RECORDS TO PROCESS:
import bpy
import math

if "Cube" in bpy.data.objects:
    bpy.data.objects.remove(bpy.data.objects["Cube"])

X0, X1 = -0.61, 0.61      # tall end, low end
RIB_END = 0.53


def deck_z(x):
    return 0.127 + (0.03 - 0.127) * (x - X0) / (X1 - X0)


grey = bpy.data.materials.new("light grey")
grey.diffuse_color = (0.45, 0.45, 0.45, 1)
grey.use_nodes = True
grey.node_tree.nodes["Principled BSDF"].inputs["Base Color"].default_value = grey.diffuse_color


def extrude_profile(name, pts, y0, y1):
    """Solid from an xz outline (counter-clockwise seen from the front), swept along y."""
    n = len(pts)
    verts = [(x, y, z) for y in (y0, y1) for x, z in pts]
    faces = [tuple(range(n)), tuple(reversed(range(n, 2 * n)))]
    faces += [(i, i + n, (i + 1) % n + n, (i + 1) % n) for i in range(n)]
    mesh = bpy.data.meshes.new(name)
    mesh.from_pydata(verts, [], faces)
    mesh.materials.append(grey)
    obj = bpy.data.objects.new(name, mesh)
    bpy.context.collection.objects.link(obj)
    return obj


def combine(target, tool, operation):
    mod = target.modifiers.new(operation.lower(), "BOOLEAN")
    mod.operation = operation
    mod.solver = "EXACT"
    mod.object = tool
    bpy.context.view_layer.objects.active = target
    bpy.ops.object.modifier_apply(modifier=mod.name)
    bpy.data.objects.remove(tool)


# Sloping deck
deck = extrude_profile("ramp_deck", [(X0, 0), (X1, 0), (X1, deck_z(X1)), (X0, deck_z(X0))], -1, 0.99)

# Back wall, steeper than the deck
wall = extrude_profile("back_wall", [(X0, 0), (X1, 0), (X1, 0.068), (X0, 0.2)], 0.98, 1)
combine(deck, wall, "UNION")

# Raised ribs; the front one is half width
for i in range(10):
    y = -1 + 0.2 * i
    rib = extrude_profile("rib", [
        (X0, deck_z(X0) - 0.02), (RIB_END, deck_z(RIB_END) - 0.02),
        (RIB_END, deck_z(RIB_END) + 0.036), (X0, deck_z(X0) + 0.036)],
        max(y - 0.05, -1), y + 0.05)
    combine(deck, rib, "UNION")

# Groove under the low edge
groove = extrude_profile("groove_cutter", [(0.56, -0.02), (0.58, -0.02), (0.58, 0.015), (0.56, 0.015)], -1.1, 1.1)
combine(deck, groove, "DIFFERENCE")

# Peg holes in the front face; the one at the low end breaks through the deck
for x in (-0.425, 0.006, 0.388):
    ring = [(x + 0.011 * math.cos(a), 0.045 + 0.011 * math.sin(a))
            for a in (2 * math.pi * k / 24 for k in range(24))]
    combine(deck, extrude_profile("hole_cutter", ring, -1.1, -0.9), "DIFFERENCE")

TASK ITEM: Only lines that hold the string "faces" belong in the answer, so copy every one of them from the records.

RESULT:
    faces = [tuple(range(n)), tuple(reversed(range(n, 2 * n)))]
    faces += [(i, i + n, (i + 1) % n + n, (i + 1) % n) for i in range(n)]
    mesh.from_pydata(verts, [], faces)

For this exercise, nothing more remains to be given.